Channel Islands National Park - California
When you search for information on the Channel Islands National Park the photos that pop up are of clear sparkling water and a blue sky overhead. But I suspect that most of these come from the summer months, peak tourist season, and during our visit in April the island looked quite a bit different.
It was an overcast and chilly day when we took the Island Packers boat to Santa Cruz, the largest of the five islands that make up the Channel Islands National Park. The water started out deeply blue and the greens muted. But later in our hike the sun came out and suddenly the hills were vibrant and the water took on that color seen in so many photos.
For 150 years the island was ranched before being turned over to The Nature Conservatory and National Park system. A large portion of the island is covered by the Nature Conservatory and closed to the public. When you arrive on Santa Cruz, and leave the pier behind, Scorpion Ranch is there to greet you. Besides the buildings to explore there are campgrounds, picnic areas, a place to rent kayaks, and the trails covering the National Park side.

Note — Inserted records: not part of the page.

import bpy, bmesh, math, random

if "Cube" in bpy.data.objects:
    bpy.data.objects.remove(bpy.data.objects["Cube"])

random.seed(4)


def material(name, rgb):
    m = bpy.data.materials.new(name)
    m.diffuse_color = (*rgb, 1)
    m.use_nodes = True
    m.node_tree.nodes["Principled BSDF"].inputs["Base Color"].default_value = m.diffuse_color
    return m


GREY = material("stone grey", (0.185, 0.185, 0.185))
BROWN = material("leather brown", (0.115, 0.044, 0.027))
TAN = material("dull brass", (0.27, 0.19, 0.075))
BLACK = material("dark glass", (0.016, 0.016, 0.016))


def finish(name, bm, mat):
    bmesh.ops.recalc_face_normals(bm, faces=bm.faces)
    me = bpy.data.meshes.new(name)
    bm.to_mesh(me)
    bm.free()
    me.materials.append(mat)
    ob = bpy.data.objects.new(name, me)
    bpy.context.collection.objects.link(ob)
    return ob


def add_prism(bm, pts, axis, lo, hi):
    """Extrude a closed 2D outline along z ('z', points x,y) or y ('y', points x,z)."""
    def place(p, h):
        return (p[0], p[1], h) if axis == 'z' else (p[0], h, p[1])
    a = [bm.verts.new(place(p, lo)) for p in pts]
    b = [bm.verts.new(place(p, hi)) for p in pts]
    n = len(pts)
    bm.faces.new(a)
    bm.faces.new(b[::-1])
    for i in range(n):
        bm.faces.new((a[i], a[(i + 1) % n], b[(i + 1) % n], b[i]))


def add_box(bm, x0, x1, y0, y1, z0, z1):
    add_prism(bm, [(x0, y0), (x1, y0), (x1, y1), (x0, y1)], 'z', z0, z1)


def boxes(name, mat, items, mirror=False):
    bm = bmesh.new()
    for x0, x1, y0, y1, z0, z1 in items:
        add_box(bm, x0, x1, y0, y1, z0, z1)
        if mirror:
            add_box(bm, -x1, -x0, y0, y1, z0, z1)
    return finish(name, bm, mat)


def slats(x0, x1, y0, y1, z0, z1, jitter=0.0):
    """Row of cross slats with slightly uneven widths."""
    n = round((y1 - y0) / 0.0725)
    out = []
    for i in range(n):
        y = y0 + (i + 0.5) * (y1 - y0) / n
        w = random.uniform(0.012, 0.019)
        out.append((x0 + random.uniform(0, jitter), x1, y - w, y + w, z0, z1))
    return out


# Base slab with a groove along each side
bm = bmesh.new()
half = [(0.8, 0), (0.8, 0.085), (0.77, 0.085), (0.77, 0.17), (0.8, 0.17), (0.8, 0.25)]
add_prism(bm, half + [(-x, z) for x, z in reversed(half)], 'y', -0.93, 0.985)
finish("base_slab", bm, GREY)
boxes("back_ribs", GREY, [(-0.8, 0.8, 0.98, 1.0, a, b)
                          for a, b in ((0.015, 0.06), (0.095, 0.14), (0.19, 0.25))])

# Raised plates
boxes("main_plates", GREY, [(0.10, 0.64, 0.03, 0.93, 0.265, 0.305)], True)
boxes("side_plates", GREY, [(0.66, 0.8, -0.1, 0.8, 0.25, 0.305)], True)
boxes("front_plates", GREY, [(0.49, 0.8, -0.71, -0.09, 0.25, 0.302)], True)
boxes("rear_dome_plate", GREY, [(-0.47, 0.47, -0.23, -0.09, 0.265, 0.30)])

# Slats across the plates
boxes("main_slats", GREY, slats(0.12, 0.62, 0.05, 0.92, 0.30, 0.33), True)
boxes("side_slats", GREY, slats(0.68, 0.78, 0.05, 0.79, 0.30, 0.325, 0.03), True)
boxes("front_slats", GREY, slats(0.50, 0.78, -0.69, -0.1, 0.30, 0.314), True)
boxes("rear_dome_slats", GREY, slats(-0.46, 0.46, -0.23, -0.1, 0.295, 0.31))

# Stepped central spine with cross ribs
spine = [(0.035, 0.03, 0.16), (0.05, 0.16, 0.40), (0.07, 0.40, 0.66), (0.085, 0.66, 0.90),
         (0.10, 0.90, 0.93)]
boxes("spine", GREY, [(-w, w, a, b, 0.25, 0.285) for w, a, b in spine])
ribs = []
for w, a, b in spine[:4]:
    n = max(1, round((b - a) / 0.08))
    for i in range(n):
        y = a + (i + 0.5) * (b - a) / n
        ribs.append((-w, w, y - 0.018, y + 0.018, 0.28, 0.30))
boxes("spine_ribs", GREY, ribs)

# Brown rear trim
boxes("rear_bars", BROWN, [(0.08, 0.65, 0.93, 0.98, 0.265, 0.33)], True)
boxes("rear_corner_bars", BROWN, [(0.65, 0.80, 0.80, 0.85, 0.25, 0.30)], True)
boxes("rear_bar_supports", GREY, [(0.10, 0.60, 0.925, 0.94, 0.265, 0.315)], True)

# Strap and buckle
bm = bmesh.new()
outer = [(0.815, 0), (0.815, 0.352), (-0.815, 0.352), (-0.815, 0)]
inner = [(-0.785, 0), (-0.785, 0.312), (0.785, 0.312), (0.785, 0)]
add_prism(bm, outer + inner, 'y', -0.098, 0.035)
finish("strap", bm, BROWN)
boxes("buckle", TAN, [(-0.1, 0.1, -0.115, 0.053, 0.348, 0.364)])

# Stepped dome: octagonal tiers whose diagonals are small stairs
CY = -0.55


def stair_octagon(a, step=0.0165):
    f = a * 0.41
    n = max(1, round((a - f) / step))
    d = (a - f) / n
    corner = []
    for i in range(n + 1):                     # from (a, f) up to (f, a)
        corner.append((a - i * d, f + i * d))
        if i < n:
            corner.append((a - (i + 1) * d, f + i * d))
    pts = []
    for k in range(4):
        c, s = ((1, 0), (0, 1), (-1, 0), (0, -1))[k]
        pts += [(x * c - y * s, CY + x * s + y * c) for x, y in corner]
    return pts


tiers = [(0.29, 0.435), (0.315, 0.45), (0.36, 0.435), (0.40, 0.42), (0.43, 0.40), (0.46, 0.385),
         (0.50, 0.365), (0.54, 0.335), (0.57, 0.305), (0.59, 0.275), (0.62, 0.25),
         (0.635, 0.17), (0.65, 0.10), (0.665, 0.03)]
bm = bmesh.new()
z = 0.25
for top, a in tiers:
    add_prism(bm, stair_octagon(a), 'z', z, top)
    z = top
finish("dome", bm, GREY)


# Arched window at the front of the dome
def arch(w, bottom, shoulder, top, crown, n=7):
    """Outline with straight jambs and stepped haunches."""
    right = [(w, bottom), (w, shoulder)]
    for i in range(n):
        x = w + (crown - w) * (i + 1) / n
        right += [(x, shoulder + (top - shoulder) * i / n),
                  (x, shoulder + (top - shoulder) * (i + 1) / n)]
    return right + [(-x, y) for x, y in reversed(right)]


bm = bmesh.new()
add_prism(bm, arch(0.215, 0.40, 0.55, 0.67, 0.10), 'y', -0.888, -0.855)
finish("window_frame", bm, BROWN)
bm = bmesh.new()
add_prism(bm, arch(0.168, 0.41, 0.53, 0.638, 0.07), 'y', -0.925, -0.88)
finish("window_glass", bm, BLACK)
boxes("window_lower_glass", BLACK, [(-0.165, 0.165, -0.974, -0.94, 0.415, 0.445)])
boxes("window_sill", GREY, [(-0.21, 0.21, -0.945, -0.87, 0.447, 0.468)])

Santa Cruz is home to over 600 different kinds of plants, 140 land birds, and 11 land mammals, amphibians, and reptiles. The most adorable resident is the Island Fox and because they’re protected they have little to no fear of people. If you aren’t careful they’ll steal your lunch.
Hiking Santa Cruz is one of our all time favorite hikes. For the first part of our day the trail was empty and the quiet peacefulness complete. We went the opposite way of the group that came over on the boat, going through the valley to Potato Harbor, and then looping around along the cliffs back to the beach.
We stopped for lunch overlooking the harbor (there’s no beach access here) to watch the water and listen to seals bark at each other. About half way through our sandwiches people began to show up from along the cliff side of the trail. And on the way back that section was much more crowded.
My legs were sore by the time we’d made the loop and come back to the beach. We tried to climb the hill across from the way we’d come back down towards Scorpion Bay but stopped at a bend in the path and sat to watch the ocean and the people on the beach instead. I just couldn’t face another hike up and then down the hills because I was pretty sure my legs might fall off. Of course it means I should probably work on getting into better shape and buildings my endurance so we can see and do as much as possible. Especially if it’s a place we might not get to visit again.
Eventually we left our spot overlooking the water and made our way down to the beach. There was a young elephant seal laying peacefully in the sun, for a moment I couldn’t tell if it were breathing or not, but it was only napping. We kept our distance, not wanting to disturb it and if you’ve ever seen how sharp their teeth are you wouldn’t want to either.
There were a lot of day travelers hanging around, waiting for the boat to make the return trip, and three small girls approached the seal. They stood so close, within biting distance, and one kicked sand at the animal. An adult belonging to the three just stood there with his arms crossed and watched. We didn’t say anything, I was honestly surprised and not sure what to say. What adult would let their kids do that? I was relieved when someone rushed over and told the girls to leave the seal alone. If you’re ever in a spot where you’re that close to a wild animal you’re too close, respect the creature’s space.
Next time you’re in California, or if you live there and have never been, head out to the Channel Islands and spend the day exploring. It’s a beautiful place and so removed from the mainland that it truly feels like another country, set apart and mostly untouched by time. Go soak up the beauty of clear blue waters with the wind in your face and the sounds of birds calling to each other. I hope you get to see the Island Foxes (almost a guarantee since they’re not afraid of people) and watch pelicans whirl overhead.
Visiting Santa Cruz Island was the highlight of this trip. I don’t know how we’d managed to be in California three years in a row but that’s how it worked out. Honestly it feels a little strange not to have a trip planned this year as well. There’s so much to see and so many beautiful places and National Parks. And we packed so much in on our vacations that I’m still going through photos and sorting out posts.
If you’re interested in catching up with some of the places we’ve visited in California you can here -
A few helpful things to know before you visit Channel Islands National Park -
Santa Cruz is the largest and most visited of the islands - if you’re going just for the day I’d recommend checking out the map and planning your hike in advance.
Island Packers Cruises - reserve a trip to one of the islands or book a wildlife watching cruise.
Channel Islands National Park website - check current conditions and alerts.
The Island Fox is found only in the Channel Islands and it’s one of the smallest foxes in the world. Also incredibly adorable but the Park Rangers won’t let you take one home.